Do we live in a hologram? The number of large spacial dimensions is a question that has periodically resurfaced over the years. Theories derived from black hole thermodynamics state that the area of an event horizon is sufficiently large to hold all of the quantum information of the particles that conspired to make the black hole in the first place-provided that the information is encoded in Planck-area bits. Thus, there is no need for a third large, independent spacial dimension. Should there be only two spacial dimensions, then the effects of this “information bound” might be manifest in the noise properties of interferometers. Specifically, two superposed interferometers should see correlated noise at the level of the diffraction spot size of Planck wavelength radiation in the interferometer (the geometric mean of the Planck length and the interferometer arm length). The Fermilab Holometer is an instrument that is being built to test this hypothesis. Shown above is a baffle for the Holometer designed by FCPA postdoc Jason Steffen. A series of these baffles are inserted at specific locations along the arms of two vacuum-enclosed Michelson interferometers in order to prevent contamination of the interfering beams by light scattered from the enclosing walls.
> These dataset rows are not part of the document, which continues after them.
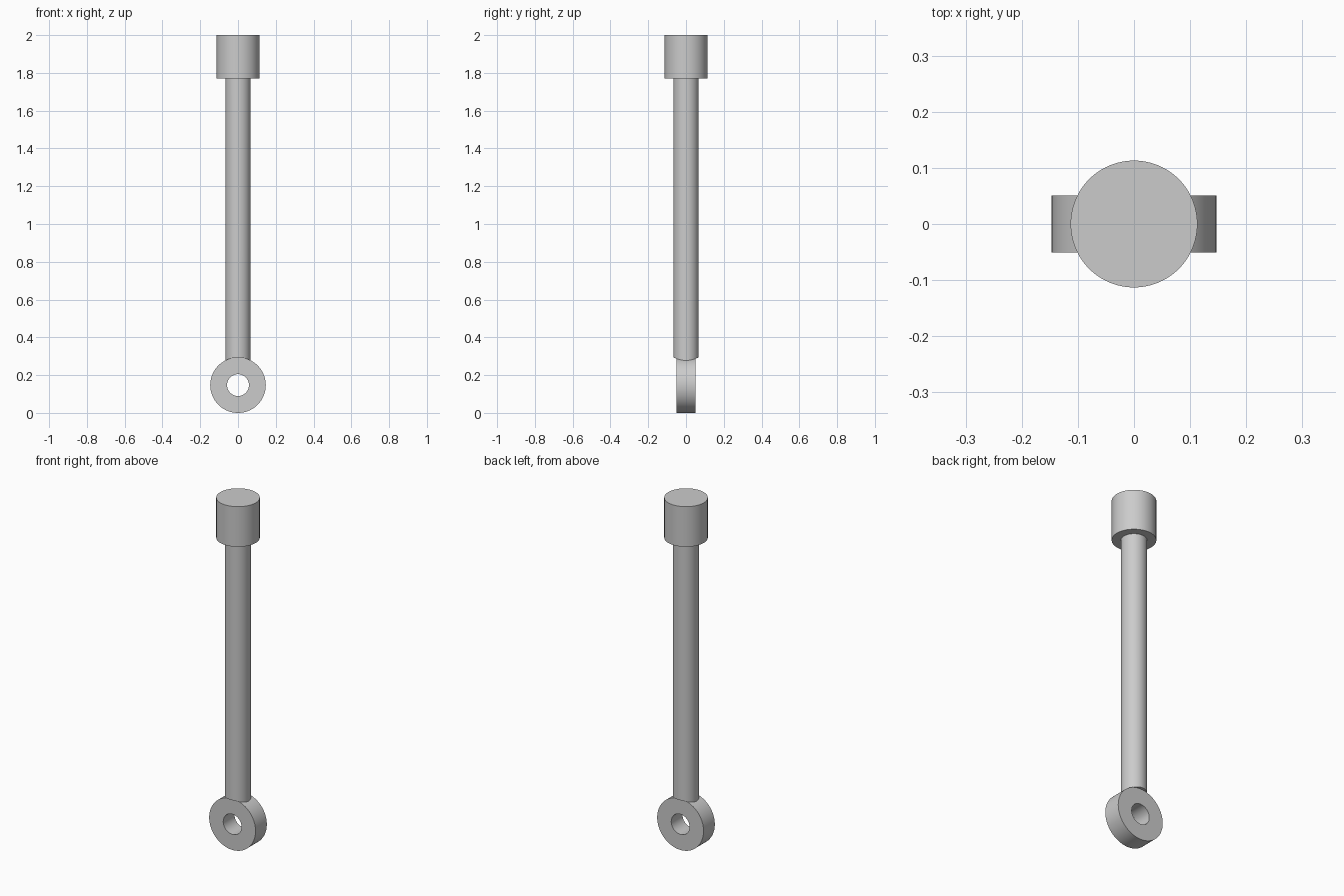
import bpy
import bmesh
from math import cos, sin, pi, sqrt, radians
from mathutils import Vector

SEGMENTS = 96
EYE_R, HOLE_R, EYE_HALF = 0.147, 0.058, 0.051   # eye ring, centred at z = EYE_R
ROD_R, CAP_R = 0.067, 0.113
CAP_Z, TOP_Z = 1.77, 2.0

cube = bpy.data.objects.get("Cube")
if cube:
    bpy.data.objects.remove(cube, do_unlink=True)

grey = bpy.data.materials.new("light_grey")
grey.use_nodes = True
grey.diffuse_color = (0.6, 0.6, 0.6, 1)
grey.node_tree.nodes["Principled BSDF"].inputs["Base Color"].default_value = (0.6, 0.6, 0.6, 1)


def finish(bm, name):
    """Turn a bmesh into a smooth shaded object with sharp rims."""
    bmesh.ops.recalc_face_normals(bm, faces=bm.faces)
    mesh = bpy.data.meshes.new(name)
    bm.to_mesh(mesh)
    bm.free()
    mesh.materials.append(grey)
    obj = bpy.data.objects.new(name, mesh)
    bpy.context.collection.objects.link(obj)
    bpy.ops.object.select_all(action="DESELECT")
    obj.select_set(True)
    bpy.context.view_layer.objects.active = obj
    bpy.ops.object.shade_smooth_by_angle(angle=radians(30))
    return obj


def circle(bm, radius, height):
    """Ring of vertices around z, with height given as a function of x."""
    angles = [2 * pi * i / SEGMENTS for i in range(SEGMENTS)]
    return [bm.verts.new((radius * cos(a), radius * sin(a), height(radius * cos(a))))
            for a in angles]


def walls(bm, low, high):
    for i in range(SEGMENTS):
        j = (i + 1) % SEGMENTS
        bm.faces.new((low[i], low[j], high[j], high[i]))


# Cap: plain cylinder on top
bm = bmesh.new()
low = circle(bm, CAP_R, lambda x: CAP_Z)
high = circle(bm, CAP_R, lambda x: TOP_Z)
walls(bm, low, high)
bm.faces.new(low)
bm.faces.new(high)
finish(bm, "cap")

# Rod: lower end is coped to sit on the round eye
bm = bmesh.new()
low = circle(bm, ROD_R, lambda x: EYE_R + sqrt(EYE_R ** 2 - x ** 2))
high = circle(bm, ROD_R, lambda x: CAP_Z)
walls(bm, low, high)
bm.faces.new(high)
for i in range(SEGMENTS // 2):
    strip = [low[i], low[i + 1], low[-i - 1], low[-i]]
    bm.faces.new(list(dict.fromkeys(strip)))
finish(bm, "rod")

# Eye: rectangular section spun around the y axis
bm = bmesh.new()
section = [bm.verts.new((r, y, EYE_R)) for r, y in (
    (HOLE_R, -EYE_HALF), (EYE_R, -EYE_HALF), (EYE_R, EYE_HALF), (HOLE_R, EYE_HALF))]
edges = [bm.edges.new((section[i - 1], section[i])) for i in range(4)]
bmesh.ops.spin(bm, geom=section + edges, cent=Vector((0, 0, EYE_R)), axis=(0, 1, 0),
               angle=2 * pi, steps=SEGMENTS, use_merge=True)
bmesh.ops.remove_doubles(bm, verts=bm.verts, dist=0.0001)
finish(bm, "eye")
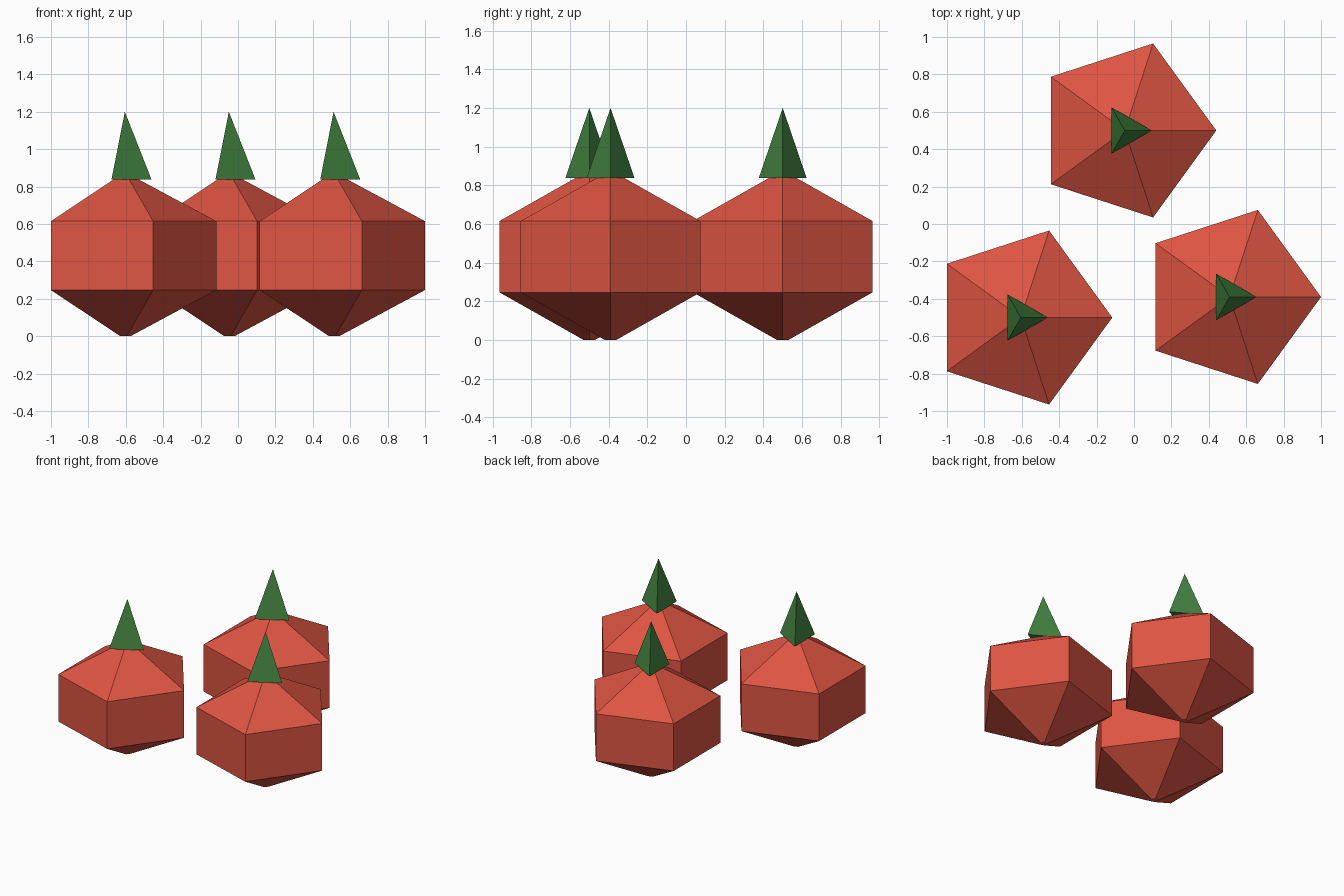
import bpy, bmesh
from math import cos, sin, tau

cube = bpy.data.objects.get("Cube")
if cube:
    bpy.data.objects.remove(cube, do_unlink=True)


def make_material(name, rgb):
    mat = bpy.data.materials.new(name)
    mat.use_nodes = True
    color = (*rgb, 1)
    mat.diffuse_color = color
    mat.node_tree.nodes["Principled BSDF"].inputs["Base Color"].default_value = color
    return mat


def lathe(name, sides, profile, location, mat):
    """Flat-faced solid from (radius, z) rings, one corner pointing to +x."""
    bm = bmesh.new()
    rings = []
    for radius, z in profile:
        if radius == 0:
            rings.append([bm.verts.new((0, 0, z))] * sides)
        else:
            rings.append([bm.verts.new((radius * cos(tau * i / sides),
                                        radius * sin(tau * i / sides), z))
                          for i in range(sides)])
    for low, high in zip(rings, rings[1:]):
        for i in range(sides):
            j = (i + 1) % sides
            corners = [low[i], low[j], high[j], high[i]]
            bm.faces.new(list(dict.fromkeys(corners)))
    # Close the open ends
    for ring in (rings[0], rings[-1]):
        if ring[0] != ring[1]:
            bm.faces.new(ring)
    bmesh.ops.recalc_face_normals(bm, faces=bm.faces)
    mesh = bpy.data.meshes.new(name)
    bm.to_mesh(mesh)
    bm.free()
    mesh.materials.append(mat)
    obj = bpy.data.objects.new(name, mesh)
    obj.location = location
    bpy.context.collection.objects.link(obj)
    return obj


red = make_material("tomato red", (0.73, 0.09, 0.055))
green = make_material("stem green", (0.055, 0.225, 0.05))

# Five-sided fruit and three-sided stem outlines
fruit = [(0.03, 0), (0.489, 0.247), (0.489, 0.615), (0.03, 0.862)]
stem = [(0.143, 0.837), (0, 1.2)]

places = {"left": (0.511, -0.39, 0), "right": (-0.605, -0.5, 0), "back": (-0.049, 0.5, 0)}
for side, place in places.items():
    lathe(f"{side}_fruit", 5, fruit, place, red)
    lathe(f"{side}_stem", 3, stem, place, green)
These baffles are a small, but important part of the instrument that may finally find the chink in the armor of Einstein’s theory of gravity.
– Jason Steffen